» WHAT YOU HAVE TO DO:
Up to and including the line that contains "CX, CZ = 0.02, 0.545", return every line from the start of the data, unchanged.

Dataset entries:
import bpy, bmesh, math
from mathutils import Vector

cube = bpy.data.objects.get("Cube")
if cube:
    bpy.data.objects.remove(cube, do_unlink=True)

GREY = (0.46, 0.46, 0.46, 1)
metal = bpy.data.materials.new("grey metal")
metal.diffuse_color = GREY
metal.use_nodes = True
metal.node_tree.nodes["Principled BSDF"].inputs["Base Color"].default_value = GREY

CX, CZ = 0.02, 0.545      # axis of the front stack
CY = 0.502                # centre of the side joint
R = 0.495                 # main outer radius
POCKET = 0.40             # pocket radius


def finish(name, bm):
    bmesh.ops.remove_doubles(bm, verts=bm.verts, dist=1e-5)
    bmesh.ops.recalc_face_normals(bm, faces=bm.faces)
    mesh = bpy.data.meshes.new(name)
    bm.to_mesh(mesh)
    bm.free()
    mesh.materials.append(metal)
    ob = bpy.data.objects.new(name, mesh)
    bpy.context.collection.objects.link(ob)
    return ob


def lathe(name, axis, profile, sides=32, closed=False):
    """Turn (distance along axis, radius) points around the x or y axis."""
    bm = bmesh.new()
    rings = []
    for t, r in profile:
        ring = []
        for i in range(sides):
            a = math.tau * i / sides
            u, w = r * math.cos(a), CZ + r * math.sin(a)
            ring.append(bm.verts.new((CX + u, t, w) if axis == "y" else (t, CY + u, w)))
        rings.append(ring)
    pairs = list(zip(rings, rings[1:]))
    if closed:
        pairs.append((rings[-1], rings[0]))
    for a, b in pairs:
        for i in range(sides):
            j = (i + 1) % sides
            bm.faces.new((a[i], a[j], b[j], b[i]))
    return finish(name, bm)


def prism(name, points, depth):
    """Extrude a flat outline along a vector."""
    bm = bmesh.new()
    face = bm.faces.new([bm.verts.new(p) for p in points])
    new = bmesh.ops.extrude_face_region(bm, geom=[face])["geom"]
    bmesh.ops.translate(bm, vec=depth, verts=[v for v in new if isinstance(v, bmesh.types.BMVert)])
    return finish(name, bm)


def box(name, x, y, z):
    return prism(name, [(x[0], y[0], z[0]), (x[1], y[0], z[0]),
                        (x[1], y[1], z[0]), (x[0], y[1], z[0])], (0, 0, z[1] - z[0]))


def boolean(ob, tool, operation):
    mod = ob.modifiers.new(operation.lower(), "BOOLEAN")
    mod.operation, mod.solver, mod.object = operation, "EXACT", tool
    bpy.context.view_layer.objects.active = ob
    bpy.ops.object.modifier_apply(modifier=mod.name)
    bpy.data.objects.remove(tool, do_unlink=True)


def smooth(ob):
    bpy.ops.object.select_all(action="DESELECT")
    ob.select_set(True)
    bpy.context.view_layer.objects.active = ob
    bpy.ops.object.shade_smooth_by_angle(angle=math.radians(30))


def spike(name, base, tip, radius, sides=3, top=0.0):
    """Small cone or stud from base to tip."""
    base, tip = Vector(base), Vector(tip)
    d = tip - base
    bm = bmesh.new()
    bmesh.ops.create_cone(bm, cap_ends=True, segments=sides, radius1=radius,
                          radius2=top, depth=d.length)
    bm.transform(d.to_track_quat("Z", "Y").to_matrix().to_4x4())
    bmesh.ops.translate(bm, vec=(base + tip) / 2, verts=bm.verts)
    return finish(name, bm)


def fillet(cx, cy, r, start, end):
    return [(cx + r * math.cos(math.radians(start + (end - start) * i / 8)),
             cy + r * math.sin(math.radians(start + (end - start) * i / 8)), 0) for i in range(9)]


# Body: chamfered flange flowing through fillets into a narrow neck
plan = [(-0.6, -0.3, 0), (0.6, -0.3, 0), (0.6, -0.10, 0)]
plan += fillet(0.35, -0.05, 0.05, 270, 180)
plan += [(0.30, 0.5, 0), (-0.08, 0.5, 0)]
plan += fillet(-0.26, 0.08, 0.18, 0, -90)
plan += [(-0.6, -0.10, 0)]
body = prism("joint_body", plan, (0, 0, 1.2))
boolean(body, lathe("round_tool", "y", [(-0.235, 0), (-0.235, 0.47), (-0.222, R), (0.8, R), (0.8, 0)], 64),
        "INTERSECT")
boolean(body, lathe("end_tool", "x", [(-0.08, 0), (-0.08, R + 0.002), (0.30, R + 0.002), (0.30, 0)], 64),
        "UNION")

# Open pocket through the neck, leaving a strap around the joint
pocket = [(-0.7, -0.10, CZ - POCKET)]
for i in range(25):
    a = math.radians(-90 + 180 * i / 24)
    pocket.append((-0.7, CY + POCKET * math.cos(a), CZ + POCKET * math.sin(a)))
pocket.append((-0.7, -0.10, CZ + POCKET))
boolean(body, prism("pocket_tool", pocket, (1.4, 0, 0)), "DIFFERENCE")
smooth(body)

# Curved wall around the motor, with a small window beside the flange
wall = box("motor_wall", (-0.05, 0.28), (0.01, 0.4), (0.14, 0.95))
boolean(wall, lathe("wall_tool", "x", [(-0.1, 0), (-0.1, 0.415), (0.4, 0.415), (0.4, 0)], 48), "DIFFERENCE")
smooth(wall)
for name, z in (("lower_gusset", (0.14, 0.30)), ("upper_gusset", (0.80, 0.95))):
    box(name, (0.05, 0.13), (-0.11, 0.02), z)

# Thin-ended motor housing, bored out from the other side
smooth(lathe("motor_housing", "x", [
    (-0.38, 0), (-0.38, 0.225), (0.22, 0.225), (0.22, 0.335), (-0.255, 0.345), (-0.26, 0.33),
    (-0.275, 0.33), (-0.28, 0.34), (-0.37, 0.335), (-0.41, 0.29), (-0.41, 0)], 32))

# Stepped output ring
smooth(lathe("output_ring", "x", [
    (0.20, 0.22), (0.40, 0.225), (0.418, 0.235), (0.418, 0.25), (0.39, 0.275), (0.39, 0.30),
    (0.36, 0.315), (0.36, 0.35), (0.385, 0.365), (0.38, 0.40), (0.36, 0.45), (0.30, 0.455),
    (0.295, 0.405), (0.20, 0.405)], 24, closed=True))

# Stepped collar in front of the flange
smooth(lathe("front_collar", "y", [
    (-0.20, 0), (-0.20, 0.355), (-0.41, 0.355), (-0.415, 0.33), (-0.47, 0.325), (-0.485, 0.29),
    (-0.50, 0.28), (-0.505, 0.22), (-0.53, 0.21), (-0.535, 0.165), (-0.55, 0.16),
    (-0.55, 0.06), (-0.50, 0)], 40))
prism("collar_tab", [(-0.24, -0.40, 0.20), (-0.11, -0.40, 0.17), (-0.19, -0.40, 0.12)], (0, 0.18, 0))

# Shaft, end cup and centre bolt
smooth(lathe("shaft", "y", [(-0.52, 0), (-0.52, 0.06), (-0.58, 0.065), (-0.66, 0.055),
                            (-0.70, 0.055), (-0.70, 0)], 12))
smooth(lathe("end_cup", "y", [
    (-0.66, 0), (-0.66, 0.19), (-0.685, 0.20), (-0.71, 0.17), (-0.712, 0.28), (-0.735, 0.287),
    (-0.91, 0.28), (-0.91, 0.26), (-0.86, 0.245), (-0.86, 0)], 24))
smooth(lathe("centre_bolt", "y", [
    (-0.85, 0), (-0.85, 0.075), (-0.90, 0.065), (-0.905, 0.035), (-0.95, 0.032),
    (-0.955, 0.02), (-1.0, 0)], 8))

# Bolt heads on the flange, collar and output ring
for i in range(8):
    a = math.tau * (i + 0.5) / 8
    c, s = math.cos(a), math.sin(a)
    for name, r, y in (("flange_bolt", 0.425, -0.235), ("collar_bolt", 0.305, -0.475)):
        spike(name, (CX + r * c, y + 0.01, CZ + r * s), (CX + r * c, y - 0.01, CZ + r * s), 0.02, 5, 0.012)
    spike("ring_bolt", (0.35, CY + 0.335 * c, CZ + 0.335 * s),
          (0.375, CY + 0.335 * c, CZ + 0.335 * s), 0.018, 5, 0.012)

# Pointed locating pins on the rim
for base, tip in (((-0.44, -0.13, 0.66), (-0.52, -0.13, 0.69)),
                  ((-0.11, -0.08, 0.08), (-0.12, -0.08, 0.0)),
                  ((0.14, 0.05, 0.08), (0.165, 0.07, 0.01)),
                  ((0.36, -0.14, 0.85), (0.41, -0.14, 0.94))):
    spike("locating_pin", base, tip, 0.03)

» COMPLETED TASK:
import bpy, bmesh, math
from mathutils import Vector

cube = bpy.data.objects.get("Cube")
if cube:
    bpy.data.objects.remove(cube, do_unlink=True)

GREY = (0.46, 0.46, 0.46, 1)
metal = bpy.data.materials.new("grey metal")
metal.diffuse_color = GREY
metal.use_nodes = True
metal.node_tree.nodes["Principled BSDF"].inputs["Base Color"].default_value = GREY

CX, CZ = 0.02, 0.545      # axis of the front stack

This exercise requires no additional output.